Google's proposals to provide less bias search results already met with complaints. (Credit: Reuters)

The EU believes that Google's 90 percent share of the European search market puts it in a position to easily promote its own services in search results, making it more difficult for users to click on rivals, even if those sites provide more accurate and relevant results.

Following the concerns, Google submitted a number of proposals explaining how it will change its search service for a minimum of five years, pledging to clearly label promoted links to its own specialised search services, like YouTube and Maps, so users can tell them apart from natural web searches.

Google has also promised to use "clear graphical features", such as a surrounding frame, to separate these links to its own services from other results. Additionally near these links it will provide links to three rival services, in a place that "is clearly visible to users."


Despite looking to address the EC's complaints, Google's commitments were condemned almost immediately, as Search Neutrality, run by rival UK search engine Foundem, said the proposals will "fall short" of the EC's requirements. Foundem sued Google earlier this year for anti-competitive conduct.

Search Neutrality added: "Instead of promising to end its abusive practices, Google's proposal seems to offer a half-hearted attempt to dilute their anti-competitive effects, by labelling Google's own services and throwing in some token links to competitors' services alongside them.
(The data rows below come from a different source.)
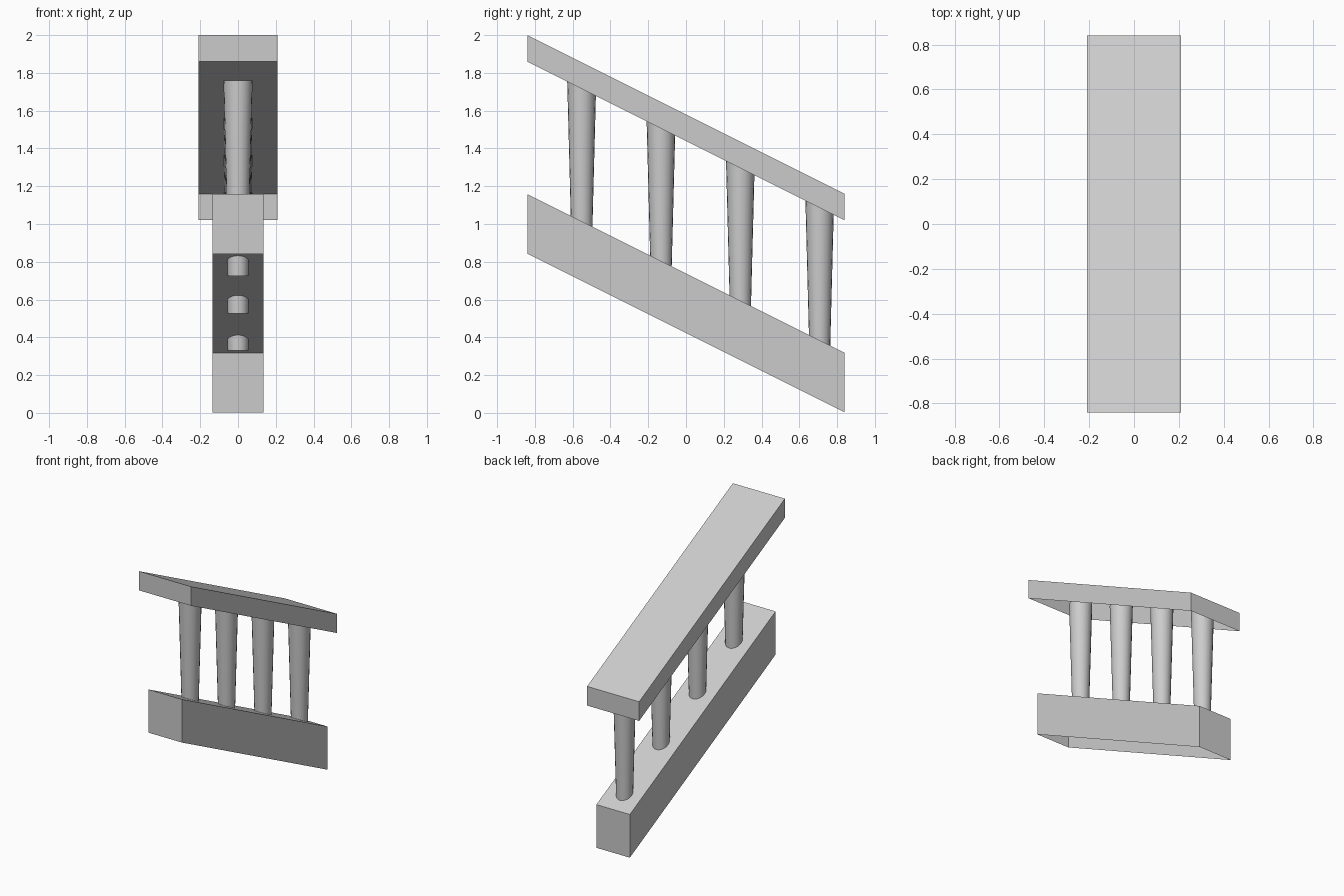
import bpy, bmesh

if "Cube" in bpy.data.objects:
    bpy.data.objects.remove(bpy.data.objects["Cube"])

HALF_LEN = 0.84   # half length along y
SLOPE = -0.5      # fall of the rails from front to back


def new_object(name, bm):
    bmesh.ops.recalc_face_normals(bm, faces=bm.faces)
    mesh = bpy.data.meshes.new(name)
    bm.to_mesh(mesh)
    bm.free()
    obj = bpy.data.objects.new(name, mesh)
    bpy.context.collection.objects.link(obj)
    return obj


def sloped_rail(name, half_width, mid_z, height):
    # Sheared box with vertical ends and an open underside
    bm = bmesh.new()
    bmesh.ops.create_cube(bm, size=2)
    bm.normal_update()
    under = [f for f in bm.faces if f.normal.z < -0.5]
    for v in bm.verts:
        v.co.x *= half_width
        v.co.y *= HALF_LEN
        v.co.z = mid_z + v.co.z * height / 2 + SLOPE * v.co.y
    mesh_name = name
    # Normals are fixed while the box is closed, then the underside goes
    bmesh.ops.recalc_face_normals(bm, faces=bm.faces)
    bmesh.ops.delete(bm, geom=under, context='FACES_ONLY')
    return new_object(mesh_name, bm)


def baluster(name, y, z0, z1, r0, r1):
    # Tapered round post, its open ends hidden inside the rails
    bm = bmesh.new()
    bmesh.ops.create_cone(bm, cap_ends=False, segments=20,
                          radius1=r0, radius2=r1, depth=z1 - z0)
    bmesh.ops.translate(bm, verts=bm.verts, vec=(0, y, (z0 + z1) / 2))
    obj = new_object(name, bm)
    for p in obj.data.polygons:
        p.use_smooth = True
    return obj


# Handrail and base
sloped_rail("handrail", 0.21, 1.51, 0.14)
sloped_rail("base_rail", 0.135, 0.58, 0.315)

# Four balusters stepping down the slope
for i in range(4):
    drop = 0.197 * i
    baluster(f"baluster_{i + 1}", -0.552 + 0.42 * i,
             0.921 - drop, 1.759 - drop, 0.055, 0.077)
"Without robust guidelines that guarantee the placement, depth, prominence, and relevance of these links, and guarantee that the selection of competitors will be free from anti-competitive penalties and discrimination, neither measure will make a dent in Google's ability to hijack the traffic and revenues of its rivals."
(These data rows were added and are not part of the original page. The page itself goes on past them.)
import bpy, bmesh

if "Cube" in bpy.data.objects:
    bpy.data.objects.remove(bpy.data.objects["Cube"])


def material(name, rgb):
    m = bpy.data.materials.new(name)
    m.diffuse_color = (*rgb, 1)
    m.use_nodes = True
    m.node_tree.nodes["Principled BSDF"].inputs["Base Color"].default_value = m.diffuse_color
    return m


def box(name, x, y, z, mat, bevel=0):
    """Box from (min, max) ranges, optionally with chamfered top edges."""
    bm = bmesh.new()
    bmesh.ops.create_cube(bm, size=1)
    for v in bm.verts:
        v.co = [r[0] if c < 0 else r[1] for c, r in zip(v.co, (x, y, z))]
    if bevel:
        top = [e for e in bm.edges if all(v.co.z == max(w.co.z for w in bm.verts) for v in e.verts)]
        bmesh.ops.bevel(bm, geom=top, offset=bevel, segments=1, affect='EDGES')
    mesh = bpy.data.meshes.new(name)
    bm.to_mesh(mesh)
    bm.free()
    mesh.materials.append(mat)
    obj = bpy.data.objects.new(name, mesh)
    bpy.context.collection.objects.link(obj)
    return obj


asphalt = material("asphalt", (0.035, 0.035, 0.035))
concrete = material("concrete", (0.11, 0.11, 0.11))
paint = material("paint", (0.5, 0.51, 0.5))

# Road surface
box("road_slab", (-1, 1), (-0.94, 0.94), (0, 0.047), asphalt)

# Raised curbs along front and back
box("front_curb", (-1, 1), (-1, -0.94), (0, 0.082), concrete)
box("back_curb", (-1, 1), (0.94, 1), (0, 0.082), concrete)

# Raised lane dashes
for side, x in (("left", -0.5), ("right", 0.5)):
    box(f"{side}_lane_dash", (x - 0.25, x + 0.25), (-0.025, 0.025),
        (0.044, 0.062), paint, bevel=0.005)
Beyond how it handles links to its own services, Google is also offering all websites the option to opt-out from any of their content appearing in Google's specialised search services, like hotel and restaurant reviews, but in opting-out websites' rankings in regular search results will not be adversely affected.


Rupert Murdoch once accused Google of stealing his news, and now the search engine has said it will provide newspapers with a mechanism to control on a page-by-page basis how their content is displayed in Google News.

Under the commitments made to the EU, Google will no longer require newspapers and other publishers to use online search advertisements exclusively from Google, and will no longer impose obligations preventing advertisers from search ad campaigns across competing advert platforms.

Google's proposal to the EU will also require an independent Monitoring Trustee to advise the Commission on ensuring the search company's plans are implemented properly.

The Commission has proposed that Google's changes are implemented for one month, during which time rivals like Microsoft's Bing and Foundem are invited to comment on the proposed changes.

If the commitments are accepted they will become legally binding for the next five years. If Google reverts to its old practices it could face a fine of up to 10 percent of its annual worldwide turnover, a fine that would be some $5bn based on its 2012 financial report.

Search Neutrality concluded its statement: "The importance of ending Google's ability to manipulate this unprecedented power to its own anti-competitive ends cannot be overstated. It is no stretch to say that the hopes of a digital-led economic recovery may depend on the outcome of this case."